### SUPPLIED MATERIAL

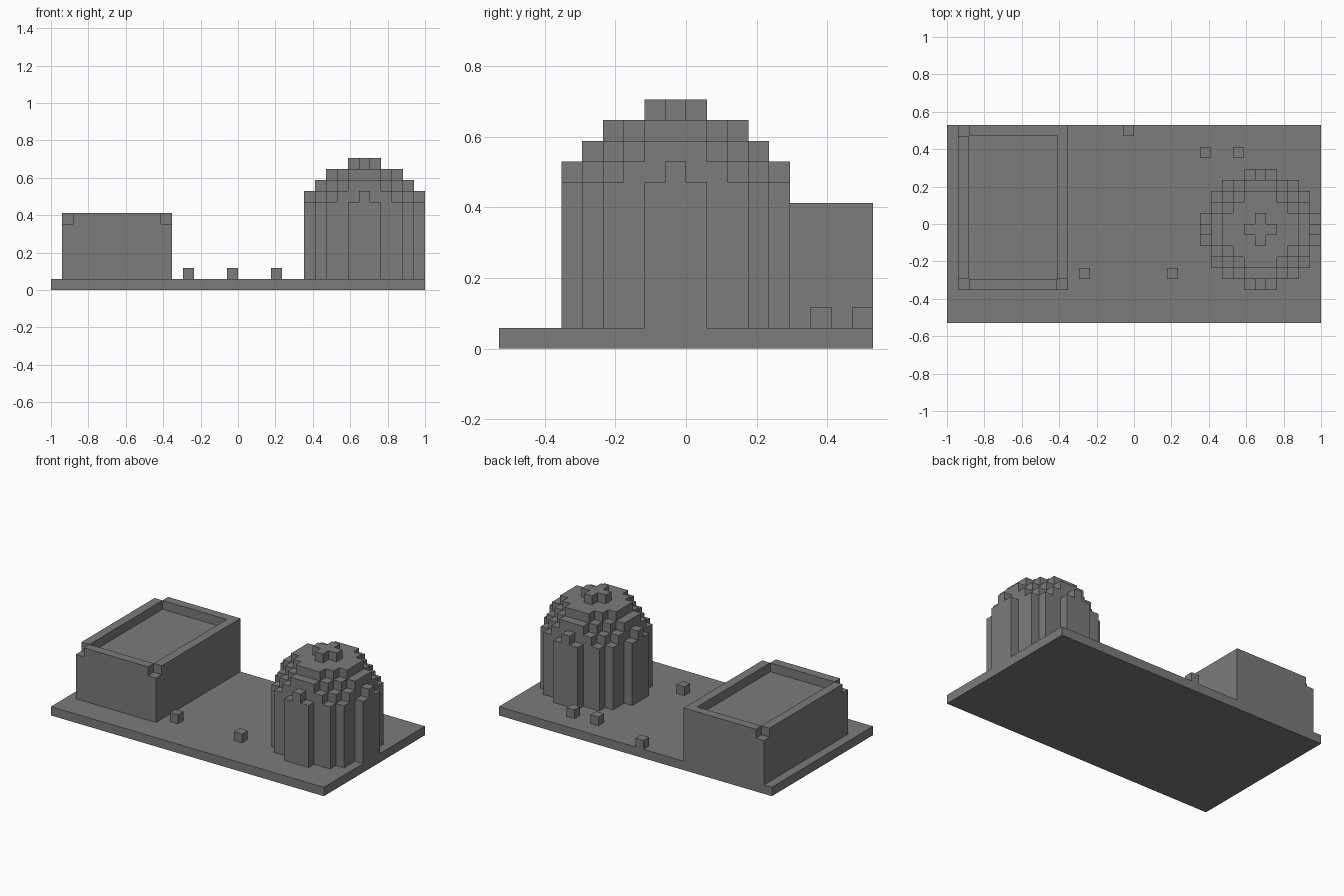
import bpy, bmesh, math
from mathutils import Vector

cube = bpy.data.objects.get("Cube")
if cube:
    bpy.data.objects.remove(cube, do_unlink=True)

UNIT = 2 / 34                       # edge of one block
ORIGIN = Vector((-17, -9, 0))       # grid corner of the slab, in blocks

grey = bpy.data.materials.new("stone_grey")
grey.use_nodes = True
GREY = (0.195, 0.205, 0.19, 1)
grey.diffuse_color = GREY
shader = grey.node_tree.nodes["Principled BSDF"]
shader.inputs["Base Color"].default_value = GREY
shader.inputs["Roughness"].default_value = 0.9


def build_blocks(name, cells):
    """Make one object from grid cells, keeping only the outer faces."""
    cells = set(cells)
    bm = bmesh.new()
    corners = {}

    def vert(point):
        if point not in corners:
            corners[point] = bm.verts.new((Vector(point) + ORIGIN) * UNIT)
        return corners[point]

    for cell in cells:
        for axis in range(3):
            u, v = (axis + 1) % 3, (axis + 2) % 3
            for side in (0, 1):
                step = list(cell)
                step[axis] += 2 * side - 1
                if tuple(step) in cells:
                    continue
                loop = []
                for du, dv in ((0, 0), (1, 0), (1, 1), (0, 1)):
                    p = list(cell)
                    p[axis] += side
                    p[u] += du
                    p[v] += dv
                    loop.append(vert(tuple(p)))
                bm.faces.new(loop if side else loop[::-1])
    # Merge the flat areas into large faces
    bmesh.ops.dissolve_limit(bm, angle_limit=math.radians(1),
                             verts=bm.verts[:], edges=bm.edges[:])
    mesh = bpy.data.meshes.new(name)
    bm.to_mesh(mesh)
    bm.free()
    mesh.materials.append(grey)
    obj = bpy.data.objects.new(name, mesh)
    bpy.context.collection.objects.link(obj)
    return obj


def box(x0, x1, y0, y1, z0, z1):
    return {(x, y, z) for x in range(x0, x1)
            for y in range(y0, y1) for z in range(z0, z1)}


# Ground slab
build_blocks("ground_slab", box(0, 34, 0, 18, 0, 1))

# Hall with a sunken roof; three of its rim corners are missing
hall = box(1, 11, 3, 18, 1, 7) - box(2, 10, 4, 17, 6, 7)
hall -= {(1, 3, 6), (10, 3, 6), (1, 17, 6)}
build_blocks("flat_roof_hall", hall)

# Round tower: straight drum, then shrinking discs up to the crown
CENTRE_X, CENTRE_Y, REACH = 28, 8, 5
squared_radius = {z: 26 for z in range(1, 8)}
squared_radius.update({8: 20, 9: 17, 10: 10, 11: 1})
tower = {(CENTRE_X + x, CENTRE_Y + y, z)
         for z, limit in squared_radius.items()
         for x in range(-REACH, REACH + 1)
         for y in range(-REACH, REACH + 1)
         if x * x + y * y <= limit}
# Single raised blocks on the four sides of the drum
for dx, dy in ((1, 0), (-1, 0), (0, 1), (0, -1)):
    tower.add((CENTRE_X + dx * REACH, CENTRE_Y + dy * REACH, 8))
build_blocks("domed_tower", tower)

# Loose stones on the slab
for i, (x, y) in enumerate(((12, 4), (20, 4), (16, 17), (23, 15), (26, 15))):
    build_blocks(f"loose_stone_{i + 1}", {(x, y, 1)})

######

## WHAT YOU WILL DO
In the records above, find each line with the word "ORIGIN" and copy it.

## EXERCISE RESPONSE
ORIGIN = Vector((-17, -9, 0))       # grid corner of the slab, in blocks
            corners[point] = bm.verts.new((Vector(point) + ORIGIN) * UNIT)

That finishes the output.